TASK GOAL:
Exactly as written, return the entries below, minus any pictures.
....
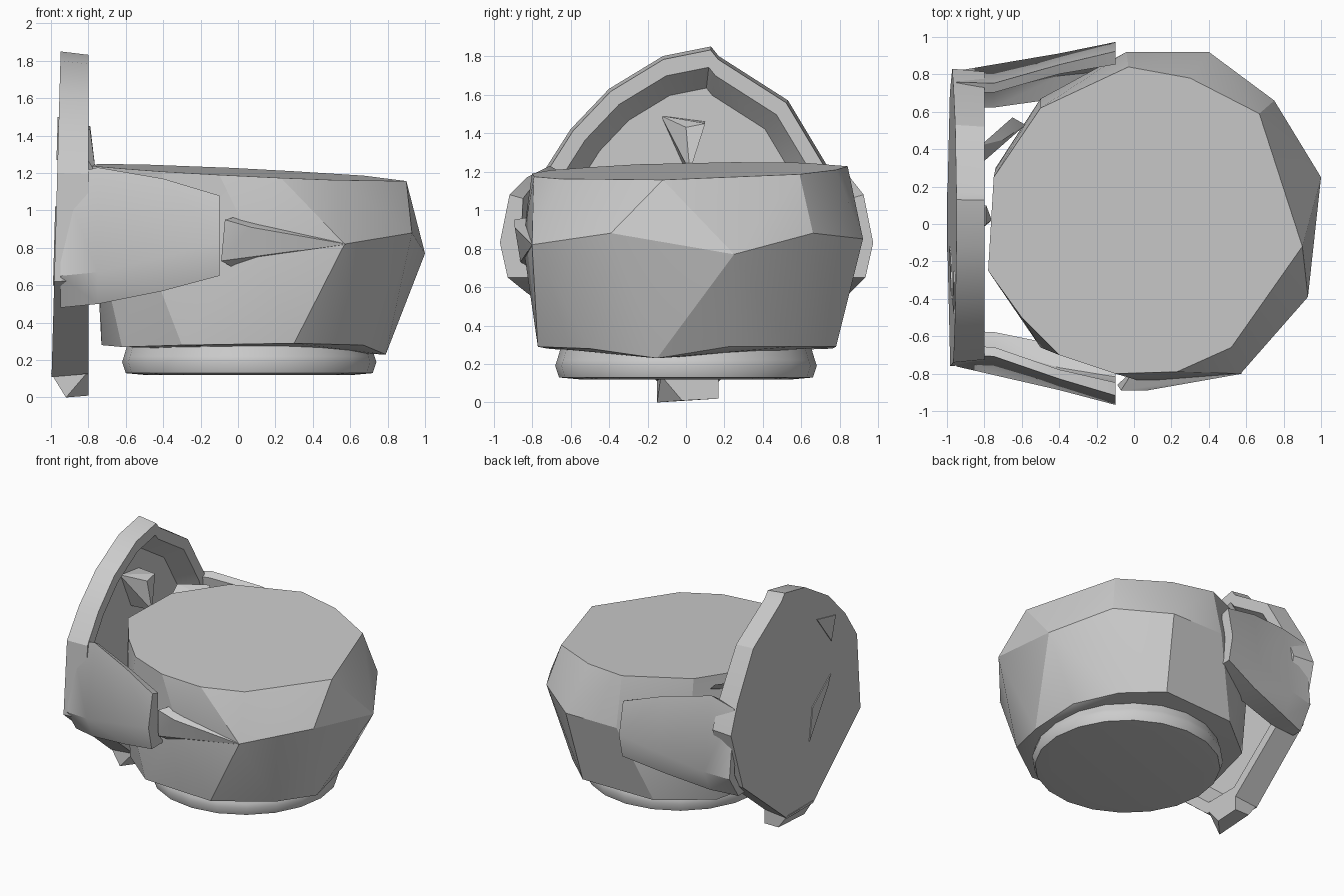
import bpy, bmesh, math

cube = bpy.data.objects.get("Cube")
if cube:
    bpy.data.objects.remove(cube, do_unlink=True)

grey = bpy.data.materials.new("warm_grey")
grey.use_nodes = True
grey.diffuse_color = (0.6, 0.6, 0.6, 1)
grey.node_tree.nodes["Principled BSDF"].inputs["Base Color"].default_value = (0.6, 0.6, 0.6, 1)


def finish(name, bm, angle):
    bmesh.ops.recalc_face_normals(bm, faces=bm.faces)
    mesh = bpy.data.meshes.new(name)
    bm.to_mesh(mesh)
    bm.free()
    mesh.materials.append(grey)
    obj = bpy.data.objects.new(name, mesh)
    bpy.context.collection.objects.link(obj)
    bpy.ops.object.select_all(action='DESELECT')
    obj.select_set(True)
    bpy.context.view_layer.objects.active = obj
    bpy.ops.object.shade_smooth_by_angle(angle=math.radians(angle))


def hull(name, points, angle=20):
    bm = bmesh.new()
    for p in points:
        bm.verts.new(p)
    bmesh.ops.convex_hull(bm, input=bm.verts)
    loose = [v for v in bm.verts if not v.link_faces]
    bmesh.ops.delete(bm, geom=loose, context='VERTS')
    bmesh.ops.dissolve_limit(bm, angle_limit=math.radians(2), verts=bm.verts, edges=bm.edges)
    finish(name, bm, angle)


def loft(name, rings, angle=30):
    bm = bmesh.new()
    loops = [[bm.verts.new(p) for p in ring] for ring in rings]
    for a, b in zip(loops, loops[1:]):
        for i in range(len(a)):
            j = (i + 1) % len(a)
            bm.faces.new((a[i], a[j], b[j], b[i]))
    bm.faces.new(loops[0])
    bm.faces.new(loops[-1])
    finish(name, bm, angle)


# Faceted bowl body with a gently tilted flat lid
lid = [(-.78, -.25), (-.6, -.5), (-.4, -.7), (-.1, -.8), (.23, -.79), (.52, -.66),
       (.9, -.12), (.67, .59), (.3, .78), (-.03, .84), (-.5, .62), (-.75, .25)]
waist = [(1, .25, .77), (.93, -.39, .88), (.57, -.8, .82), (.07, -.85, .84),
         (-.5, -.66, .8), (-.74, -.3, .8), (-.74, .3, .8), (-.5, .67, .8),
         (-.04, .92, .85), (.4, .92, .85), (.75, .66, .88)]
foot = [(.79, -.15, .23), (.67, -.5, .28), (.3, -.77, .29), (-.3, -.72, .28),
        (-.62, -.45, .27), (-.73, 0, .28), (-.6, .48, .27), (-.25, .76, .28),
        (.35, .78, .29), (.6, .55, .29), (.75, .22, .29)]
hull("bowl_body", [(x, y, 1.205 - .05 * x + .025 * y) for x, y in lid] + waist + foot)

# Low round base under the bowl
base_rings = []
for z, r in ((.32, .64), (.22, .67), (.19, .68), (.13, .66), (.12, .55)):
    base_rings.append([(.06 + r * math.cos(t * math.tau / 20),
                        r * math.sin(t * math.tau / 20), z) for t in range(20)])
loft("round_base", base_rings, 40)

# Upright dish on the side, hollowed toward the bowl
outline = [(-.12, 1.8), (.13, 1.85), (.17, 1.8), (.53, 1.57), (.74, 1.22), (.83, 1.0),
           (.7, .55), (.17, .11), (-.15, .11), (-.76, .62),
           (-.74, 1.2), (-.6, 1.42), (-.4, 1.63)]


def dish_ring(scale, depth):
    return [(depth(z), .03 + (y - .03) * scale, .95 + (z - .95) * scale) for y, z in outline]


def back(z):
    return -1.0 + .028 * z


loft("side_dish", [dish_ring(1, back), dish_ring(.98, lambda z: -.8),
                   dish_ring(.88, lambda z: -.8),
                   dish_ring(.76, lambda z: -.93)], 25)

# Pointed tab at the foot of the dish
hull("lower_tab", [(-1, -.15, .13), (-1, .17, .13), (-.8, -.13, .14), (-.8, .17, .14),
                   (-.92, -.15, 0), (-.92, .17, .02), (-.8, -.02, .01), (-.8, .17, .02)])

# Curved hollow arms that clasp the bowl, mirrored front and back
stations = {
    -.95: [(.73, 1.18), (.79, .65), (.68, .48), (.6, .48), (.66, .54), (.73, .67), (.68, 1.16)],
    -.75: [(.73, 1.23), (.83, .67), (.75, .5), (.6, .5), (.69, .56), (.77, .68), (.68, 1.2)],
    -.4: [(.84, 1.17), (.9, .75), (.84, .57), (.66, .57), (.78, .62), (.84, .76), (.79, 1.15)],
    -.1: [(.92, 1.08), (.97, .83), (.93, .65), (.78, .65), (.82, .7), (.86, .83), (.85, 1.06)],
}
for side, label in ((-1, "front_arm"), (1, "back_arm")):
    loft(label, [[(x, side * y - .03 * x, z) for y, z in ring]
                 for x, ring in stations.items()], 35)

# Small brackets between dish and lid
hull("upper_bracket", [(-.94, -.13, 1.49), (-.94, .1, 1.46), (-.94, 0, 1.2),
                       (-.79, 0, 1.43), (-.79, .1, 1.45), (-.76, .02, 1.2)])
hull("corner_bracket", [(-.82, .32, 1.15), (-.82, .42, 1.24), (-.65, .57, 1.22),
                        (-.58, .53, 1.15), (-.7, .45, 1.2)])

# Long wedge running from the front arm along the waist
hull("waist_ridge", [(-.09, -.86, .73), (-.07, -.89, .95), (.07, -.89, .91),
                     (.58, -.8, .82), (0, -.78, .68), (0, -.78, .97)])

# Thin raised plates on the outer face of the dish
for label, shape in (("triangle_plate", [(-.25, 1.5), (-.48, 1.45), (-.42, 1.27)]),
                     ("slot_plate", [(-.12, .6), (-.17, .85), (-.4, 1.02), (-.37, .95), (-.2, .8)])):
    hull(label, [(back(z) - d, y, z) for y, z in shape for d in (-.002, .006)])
....
SOLUTION FOR THIS PROBLEM:
import bpy, bmesh, math

cube = bpy.data.objects.get("Cube")
if cube:
    bpy.data.objects.remove(cube, do_unlink=True)

grey = bpy.data.materials.new("warm_grey")
grey.use_nodes = True
grey.diffuse_color = (0.6, 0.6, 0.6, 1)
grey.node_tree.nodes["Principled BSDF"].inputs["Base Color"].default_value = (0.6, 0.6, 0.6, 1)


def finish(name, bm, angle):
    bmesh.ops.recalc_face_normals(bm, faces=bm.faces)
    mesh = bpy.data.meshes.new(name)
    bm.to_mesh(mesh)
    bm.free()
    mesh.materials.append(grey)
    obj = bpy.data.objects.new(name, mesh)
    bpy.context.collection.objects.link(obj)
    bpy.ops.object.select_all(action='DESELECT')
    obj.select_set(True)
    bpy.context.view_layer.objects.active = obj
    bpy.ops.object.shade_smooth_by_angle(angle=math.radians(angle))


def hull(name, points, angle=20):
    bm = bmesh.new()
    for p in points:
        bm.verts.new(p)
    bmesh.ops.convex_hull(bm, input=bm.verts)
    loose = [v for v in bm.verts if not v.link_faces]
    bmesh.ops.delete(bm, geom=loose, context='VERTS')
    bmesh.ops.dissolve_limit(bm, angle_limit=math.radians(2), verts=bm.verts, edges=bm.edges)
    finish(name, bm, angle)


def loft(name, rings, angle=30):
    bm = bmesh.new()
    loops = [[bm.verts.new(p) for p in ring] for ring in rings]
    for a, b in zip(loops, loops[1:]):
        for i in range(len(a)):
            j = (i + 1) % len(a)
            bm.faces.new((a[i], a[j], b[j], b[i]))
    bm.faces.new(loops[0])
    bm.faces.new(loops[-1])
    finish(name, bm, angle)


# Faceted bowl body with a gently tilted flat lid
lid = [(-.78, -.25), (-.6, -.5), (-.4, -.7), (-.1, -.8), (.23, -.79), (.52, -.66),
       (.9, -.12), (.67, .59), (.3, .78), (-.03, .84), (-.5, .62), (-.75, .25)]
waist = [(1, .25, .77), (.93, -.39, .88), (.57, -.8, .82), (.07, -.85, .84),
         (-.5, -.66, .8), (-.74, -.3, .8), (-.74, .3, .8), (-.5, .67, .8),
         (-.04, .92, .85), (.4, .92, .85), (.75, .66, .88)]
foot = [(.79, -.15, .23), (.67, -.5, .28), (.3, -.77, .29), (-.3, -.72, .28),
        (-.62, -.45, .27), (-.73, 0, .28), (-.6, .48, .27), (-.25, .76, .28),
        (.35, .78, .29), (.6, .55, .29), (.75, .22, .29)]
hull("bowl_body", [(x, y, 1.205 - .05 * x + .025 * y) for x, y in lid] + waist + foot)

# Low round base under the bowl
base_rings = []
for z, r in ((.32, .64), (.22, .67), (.19, .68), (.13, .66), (.12, .55)):
    base_rings.append([(.06 + r * math.cos(t * math.tau / 20),
                        r * math.sin(t * math.tau / 20), z) for t in range(20)])
loft("round_base", base_rings, 40)

# Upright dish on the side, hollowed toward the bowl
outline = [(-.12, 1.8), (.13, 1.85), (.17, 1.8), (.53, 1.57), (.74, 1.22), (.83, 1.0),
           (.7, .55), (.17, .11), (-.15, .11), (-.76, .62),
           (-.74, 1.2), (-.6, 1.42), (-.4, 1.63)]


def dish_ring(scale, depth):
    return [(depth(z), .03 + (y - .03) * scale, .95 + (z - .95) * scale) for y, z in outline]


def back(z):
    return -1.0 + .028 * z


loft("side_dish", [dish_ring(1, back), dish_ring(.98, lambda z: -.8),
                   dish_ring(.88, lambda z: -.8),
                   dish_ring(.76, lambda z: -.93)], 25)

# Pointed tab at the foot of the dish
hull("lower_tab", [(-1, -.15, .13), (-1, .17, .13), (-.8, -.13, .14), (-.8, .17, .14),
                   (-.92, -.15, 0), (-.92, .17, .02), (-.8, -.02, .01), (-.8, .17, .02)])

# Curved hollow arms that clasp the bowl, mirrored front and back
stations = {
    -.95: [(.73, 1.18), (.79, .65), (.68, .48), (.6, .48), (.66, .54), (.73, .67), (.68, 1.16)],
    -.75: [(.73, 1.23), (.83, .67), (.75, .5), (.6, .5), (.69, .56), (.77, .68), (.68, 1.2)],
    -.4: [(.84, 1.17), (.9, .75), (.84, .57), (.66, .57), (.78, .62), (.84, .76), (.79, 1.15)],
    -.1: [(.92, 1.08), (.97, .83), (.93, .65), (.78, .65), (.82, .7), (.86, .83), (.85, 1.06)],
}
for side, label in ((-1, "front_arm"), (1, "back_arm")):
    loft(label, [[(x, side * y - .03 * x, z) for y, z in ring]
                 for x, ring in stations.items()], 35)

# Small brackets between dish and lid
hull("upper_bracket", [(-.94, -.13, 1.49), (-.94, .1, 1.46), (-.94, 0, 1.2),
                       (-.79, 0, 1.43), (-.79, .1, 1.45), (-.76, .02, 1.2)])
hull("corner_bracket", [(-.82, .32, 1.15), (-.82, .42, 1.24), (-.65, .57, 1.22),
                        (-.58, .53, 1.15), (-.7, .45, 1.2)])

# Long wedge running from the front arm along the waist
hull("waist_ridge", [(-.09, -.86, .73), (-.07, -.89, .95), (.07, -.89, .91),
                     (.58, -.8, .82), (0, -.78, .68), (0, -.78, .97)])

# Thin raised plates on the outer face of the dish
for label, shape in (("triangle_plate", [(-.25, 1.5), (-.48, 1.45), (-.42, 1.27)]),
                     ("slot_plate", [(-.12, .6), (-.17, .85), (-.4, 1.02), (-.37, .95), (-.2, .8)])):
    hull(label, [(back(z) - d, y, z) for y, z in shape for d in (-.002, .006)])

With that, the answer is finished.